(Stored items)

------------------------

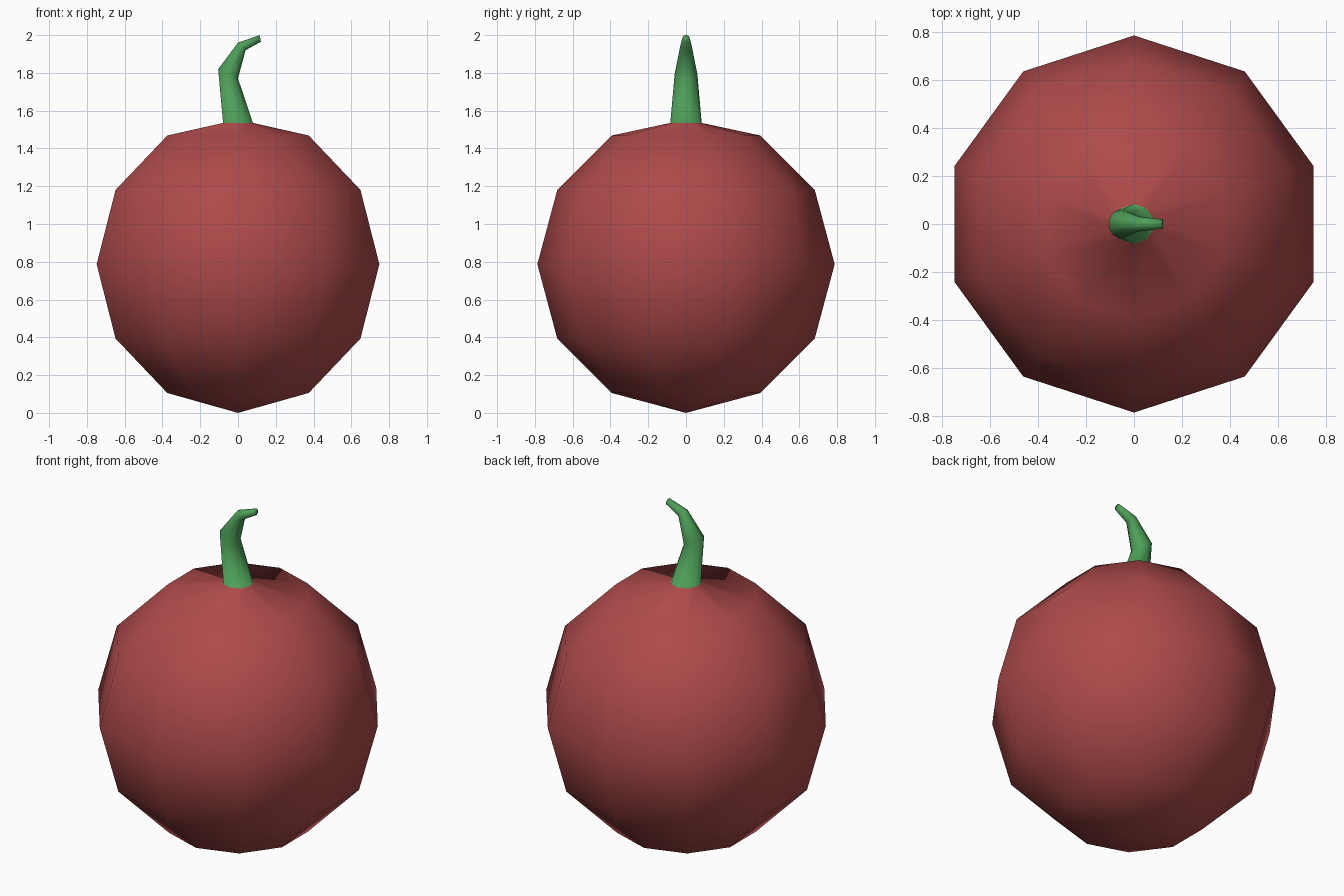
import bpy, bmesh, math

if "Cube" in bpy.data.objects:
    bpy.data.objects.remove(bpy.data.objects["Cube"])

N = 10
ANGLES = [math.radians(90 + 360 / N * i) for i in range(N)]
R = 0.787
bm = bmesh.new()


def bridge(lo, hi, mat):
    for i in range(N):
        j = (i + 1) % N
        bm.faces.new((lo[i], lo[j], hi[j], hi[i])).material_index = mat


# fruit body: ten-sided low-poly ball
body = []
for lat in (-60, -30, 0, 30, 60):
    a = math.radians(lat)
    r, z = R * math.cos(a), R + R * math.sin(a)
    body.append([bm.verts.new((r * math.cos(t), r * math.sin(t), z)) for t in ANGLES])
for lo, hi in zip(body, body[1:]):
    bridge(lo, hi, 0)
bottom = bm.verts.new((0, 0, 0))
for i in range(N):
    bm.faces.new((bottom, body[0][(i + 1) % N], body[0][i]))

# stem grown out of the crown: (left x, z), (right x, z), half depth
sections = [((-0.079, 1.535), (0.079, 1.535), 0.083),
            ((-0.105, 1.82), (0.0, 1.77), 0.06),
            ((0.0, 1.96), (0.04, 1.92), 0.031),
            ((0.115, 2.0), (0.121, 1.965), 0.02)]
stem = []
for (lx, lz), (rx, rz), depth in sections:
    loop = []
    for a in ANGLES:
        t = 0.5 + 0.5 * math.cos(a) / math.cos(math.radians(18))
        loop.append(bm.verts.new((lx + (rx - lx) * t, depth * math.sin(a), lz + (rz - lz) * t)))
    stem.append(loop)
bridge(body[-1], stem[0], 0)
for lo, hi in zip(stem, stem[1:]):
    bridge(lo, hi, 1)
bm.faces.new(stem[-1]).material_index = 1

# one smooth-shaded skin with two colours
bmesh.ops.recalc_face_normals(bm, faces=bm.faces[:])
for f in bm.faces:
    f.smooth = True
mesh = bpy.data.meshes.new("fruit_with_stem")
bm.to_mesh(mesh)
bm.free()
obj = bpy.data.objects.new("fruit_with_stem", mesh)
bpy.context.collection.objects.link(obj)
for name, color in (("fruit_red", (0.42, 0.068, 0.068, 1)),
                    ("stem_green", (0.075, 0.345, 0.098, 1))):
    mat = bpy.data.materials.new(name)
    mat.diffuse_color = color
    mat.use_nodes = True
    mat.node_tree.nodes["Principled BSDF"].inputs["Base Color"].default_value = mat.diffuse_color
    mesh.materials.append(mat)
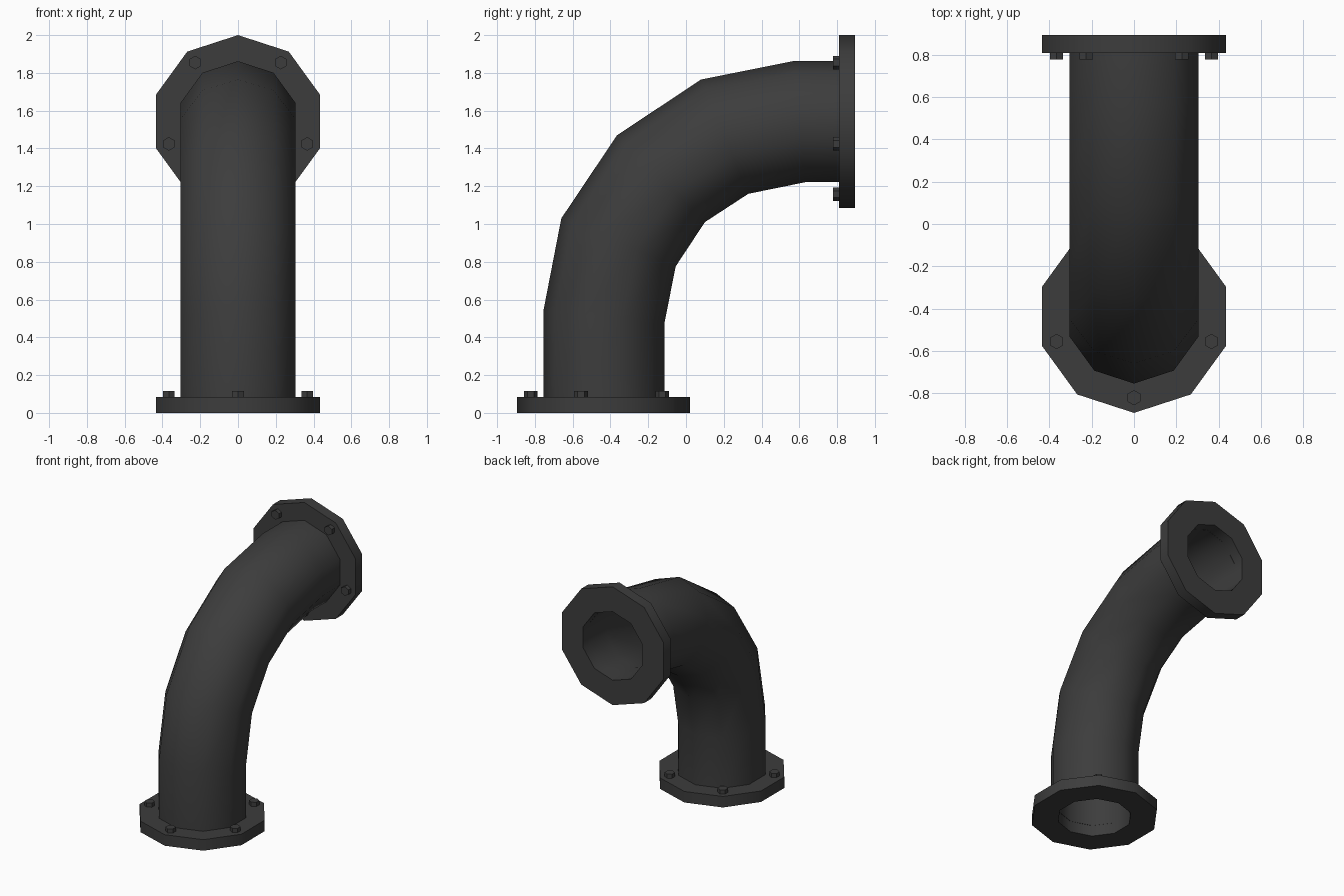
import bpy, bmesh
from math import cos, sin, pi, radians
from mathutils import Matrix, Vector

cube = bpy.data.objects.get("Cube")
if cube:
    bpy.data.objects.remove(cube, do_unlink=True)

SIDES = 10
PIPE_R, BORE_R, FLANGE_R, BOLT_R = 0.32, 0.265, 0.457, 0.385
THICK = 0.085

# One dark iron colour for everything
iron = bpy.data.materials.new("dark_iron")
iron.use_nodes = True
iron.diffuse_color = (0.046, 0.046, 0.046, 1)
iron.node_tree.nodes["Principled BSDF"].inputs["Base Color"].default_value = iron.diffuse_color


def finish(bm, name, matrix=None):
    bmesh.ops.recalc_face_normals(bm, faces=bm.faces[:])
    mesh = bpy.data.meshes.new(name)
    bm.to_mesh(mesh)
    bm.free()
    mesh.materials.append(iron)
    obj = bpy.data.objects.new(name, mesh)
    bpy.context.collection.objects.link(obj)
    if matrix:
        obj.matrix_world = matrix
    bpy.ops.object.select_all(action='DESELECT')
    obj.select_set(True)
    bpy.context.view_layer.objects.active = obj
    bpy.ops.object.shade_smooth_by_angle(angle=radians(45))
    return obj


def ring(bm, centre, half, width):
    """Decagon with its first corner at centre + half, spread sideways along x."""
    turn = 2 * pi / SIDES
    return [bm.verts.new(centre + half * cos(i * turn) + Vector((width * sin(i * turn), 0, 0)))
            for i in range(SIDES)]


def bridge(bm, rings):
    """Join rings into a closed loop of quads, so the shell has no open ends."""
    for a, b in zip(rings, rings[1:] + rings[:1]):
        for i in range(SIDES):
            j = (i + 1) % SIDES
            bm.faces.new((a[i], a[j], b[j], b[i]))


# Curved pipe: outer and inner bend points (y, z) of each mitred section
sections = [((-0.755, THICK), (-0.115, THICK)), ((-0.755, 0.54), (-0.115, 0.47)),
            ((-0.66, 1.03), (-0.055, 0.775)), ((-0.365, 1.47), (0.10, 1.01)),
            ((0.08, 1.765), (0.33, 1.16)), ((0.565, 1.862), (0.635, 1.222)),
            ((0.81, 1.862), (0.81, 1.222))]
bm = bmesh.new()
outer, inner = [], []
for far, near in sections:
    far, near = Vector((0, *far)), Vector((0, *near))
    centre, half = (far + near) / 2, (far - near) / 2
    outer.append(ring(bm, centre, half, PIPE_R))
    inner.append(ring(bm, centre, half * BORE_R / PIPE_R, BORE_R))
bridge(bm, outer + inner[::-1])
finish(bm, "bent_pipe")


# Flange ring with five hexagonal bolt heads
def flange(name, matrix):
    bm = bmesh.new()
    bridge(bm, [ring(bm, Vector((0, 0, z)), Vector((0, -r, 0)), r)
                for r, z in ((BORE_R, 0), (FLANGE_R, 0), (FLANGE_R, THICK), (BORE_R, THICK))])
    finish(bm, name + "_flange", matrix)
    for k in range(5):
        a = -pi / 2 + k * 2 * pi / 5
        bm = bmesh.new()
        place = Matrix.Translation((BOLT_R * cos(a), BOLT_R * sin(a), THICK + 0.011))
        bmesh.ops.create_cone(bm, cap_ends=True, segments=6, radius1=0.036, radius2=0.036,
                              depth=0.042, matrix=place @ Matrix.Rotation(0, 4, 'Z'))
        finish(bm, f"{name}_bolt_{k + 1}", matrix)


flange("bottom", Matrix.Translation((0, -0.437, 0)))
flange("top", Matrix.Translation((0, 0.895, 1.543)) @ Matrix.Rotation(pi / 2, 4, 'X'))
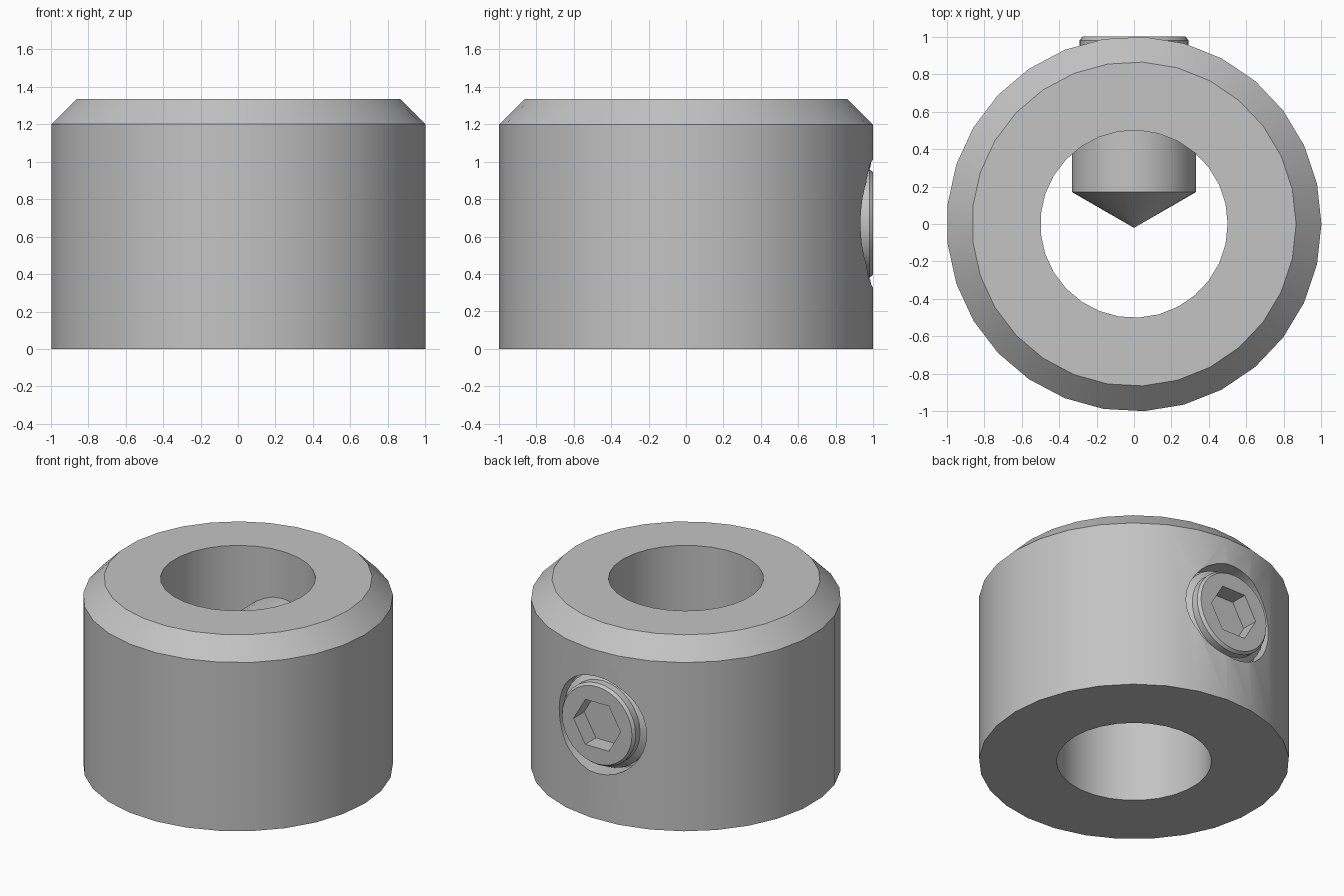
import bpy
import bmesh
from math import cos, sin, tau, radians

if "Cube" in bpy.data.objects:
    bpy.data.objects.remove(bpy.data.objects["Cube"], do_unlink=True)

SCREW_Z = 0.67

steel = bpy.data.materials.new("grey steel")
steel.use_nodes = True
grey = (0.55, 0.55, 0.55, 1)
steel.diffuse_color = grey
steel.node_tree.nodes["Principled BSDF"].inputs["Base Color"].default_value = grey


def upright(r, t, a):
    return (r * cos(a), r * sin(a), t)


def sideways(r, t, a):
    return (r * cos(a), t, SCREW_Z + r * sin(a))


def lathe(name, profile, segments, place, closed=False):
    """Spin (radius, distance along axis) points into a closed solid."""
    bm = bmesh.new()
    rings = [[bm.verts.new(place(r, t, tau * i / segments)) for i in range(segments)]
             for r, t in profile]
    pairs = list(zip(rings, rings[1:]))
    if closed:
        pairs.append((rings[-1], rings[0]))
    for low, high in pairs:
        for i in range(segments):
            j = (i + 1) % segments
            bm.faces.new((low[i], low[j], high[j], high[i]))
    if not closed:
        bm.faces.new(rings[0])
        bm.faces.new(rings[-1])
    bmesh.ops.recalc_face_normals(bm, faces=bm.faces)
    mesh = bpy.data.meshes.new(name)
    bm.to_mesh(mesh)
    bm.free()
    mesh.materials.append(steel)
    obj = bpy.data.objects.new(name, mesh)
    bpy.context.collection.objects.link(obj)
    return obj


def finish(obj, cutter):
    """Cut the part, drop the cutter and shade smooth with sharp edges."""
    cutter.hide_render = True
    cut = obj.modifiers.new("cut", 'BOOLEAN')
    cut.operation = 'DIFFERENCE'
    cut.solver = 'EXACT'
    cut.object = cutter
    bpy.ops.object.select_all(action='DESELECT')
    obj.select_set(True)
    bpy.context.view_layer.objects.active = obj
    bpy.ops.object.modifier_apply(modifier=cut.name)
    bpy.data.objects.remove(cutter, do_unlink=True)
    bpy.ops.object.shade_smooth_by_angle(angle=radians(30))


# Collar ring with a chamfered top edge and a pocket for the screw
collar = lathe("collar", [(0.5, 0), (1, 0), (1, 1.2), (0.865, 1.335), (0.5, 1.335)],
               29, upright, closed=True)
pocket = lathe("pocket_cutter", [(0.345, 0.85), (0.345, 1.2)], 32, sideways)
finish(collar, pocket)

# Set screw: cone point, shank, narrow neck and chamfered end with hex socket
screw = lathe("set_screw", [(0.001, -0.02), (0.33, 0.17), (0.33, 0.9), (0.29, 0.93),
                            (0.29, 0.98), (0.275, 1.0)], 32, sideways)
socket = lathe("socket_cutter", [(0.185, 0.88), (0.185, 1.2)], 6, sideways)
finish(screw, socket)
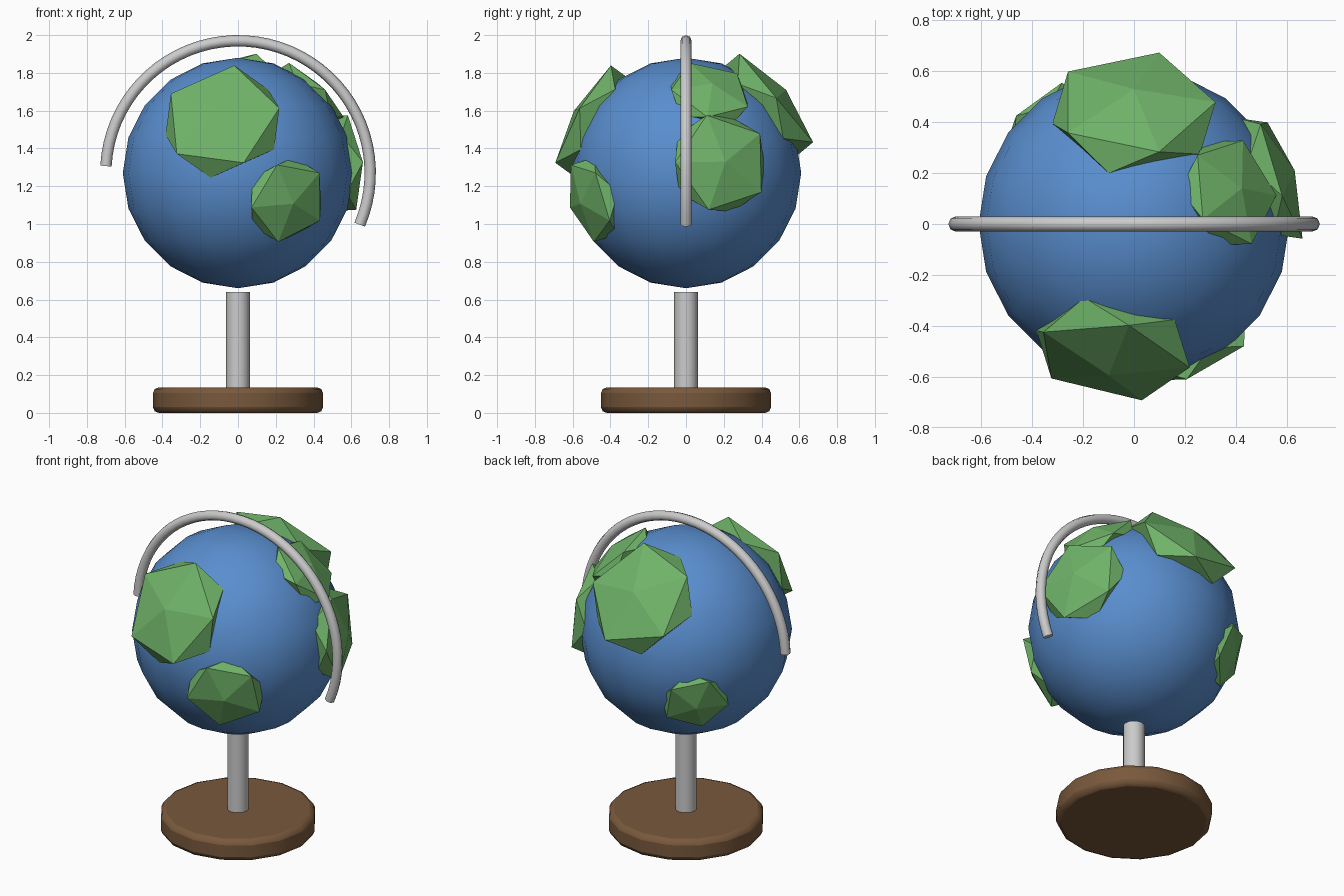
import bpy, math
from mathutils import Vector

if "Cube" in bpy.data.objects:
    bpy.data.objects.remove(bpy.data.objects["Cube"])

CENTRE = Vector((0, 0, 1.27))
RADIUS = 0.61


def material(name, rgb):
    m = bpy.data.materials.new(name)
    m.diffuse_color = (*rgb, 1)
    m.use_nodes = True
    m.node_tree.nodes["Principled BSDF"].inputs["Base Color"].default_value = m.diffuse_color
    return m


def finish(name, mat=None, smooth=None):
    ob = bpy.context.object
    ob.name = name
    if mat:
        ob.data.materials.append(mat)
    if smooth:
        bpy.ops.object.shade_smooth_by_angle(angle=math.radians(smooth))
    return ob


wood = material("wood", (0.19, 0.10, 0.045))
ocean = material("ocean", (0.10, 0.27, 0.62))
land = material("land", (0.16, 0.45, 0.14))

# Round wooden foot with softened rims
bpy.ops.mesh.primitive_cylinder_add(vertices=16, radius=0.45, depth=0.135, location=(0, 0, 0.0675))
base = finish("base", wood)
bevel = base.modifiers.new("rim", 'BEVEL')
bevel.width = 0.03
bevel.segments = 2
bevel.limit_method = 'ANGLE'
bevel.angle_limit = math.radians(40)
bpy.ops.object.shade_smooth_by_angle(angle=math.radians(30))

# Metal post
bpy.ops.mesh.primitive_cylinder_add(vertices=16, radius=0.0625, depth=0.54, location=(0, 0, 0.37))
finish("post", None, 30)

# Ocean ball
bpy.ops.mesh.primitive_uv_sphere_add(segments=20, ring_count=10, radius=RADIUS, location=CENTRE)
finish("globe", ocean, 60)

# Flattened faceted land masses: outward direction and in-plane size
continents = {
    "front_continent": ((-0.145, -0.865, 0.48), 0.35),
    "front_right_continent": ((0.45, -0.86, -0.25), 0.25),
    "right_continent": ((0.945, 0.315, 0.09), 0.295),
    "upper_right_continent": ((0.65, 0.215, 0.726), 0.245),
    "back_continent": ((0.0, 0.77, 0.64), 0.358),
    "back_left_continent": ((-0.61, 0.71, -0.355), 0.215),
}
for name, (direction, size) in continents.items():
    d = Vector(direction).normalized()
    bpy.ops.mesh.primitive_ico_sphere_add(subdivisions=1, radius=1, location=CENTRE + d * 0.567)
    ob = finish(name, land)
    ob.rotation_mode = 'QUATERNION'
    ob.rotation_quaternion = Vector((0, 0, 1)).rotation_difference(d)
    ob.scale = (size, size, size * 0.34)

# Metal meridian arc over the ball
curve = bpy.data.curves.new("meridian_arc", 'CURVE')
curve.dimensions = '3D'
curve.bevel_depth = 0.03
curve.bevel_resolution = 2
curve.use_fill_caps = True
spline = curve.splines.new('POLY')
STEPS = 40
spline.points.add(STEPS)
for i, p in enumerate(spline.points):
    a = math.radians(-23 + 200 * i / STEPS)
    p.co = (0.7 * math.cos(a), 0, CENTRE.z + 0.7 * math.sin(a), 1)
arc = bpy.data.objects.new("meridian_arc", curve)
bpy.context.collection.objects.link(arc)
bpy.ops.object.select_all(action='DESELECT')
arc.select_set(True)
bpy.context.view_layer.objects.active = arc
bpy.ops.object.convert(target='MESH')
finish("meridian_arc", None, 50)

------------------------

- **Task instructions**:
Your job is to return all lines above that hold the word "Metal".

- **Exercise result**:
# Metal post
# Metal meridian arc over the ball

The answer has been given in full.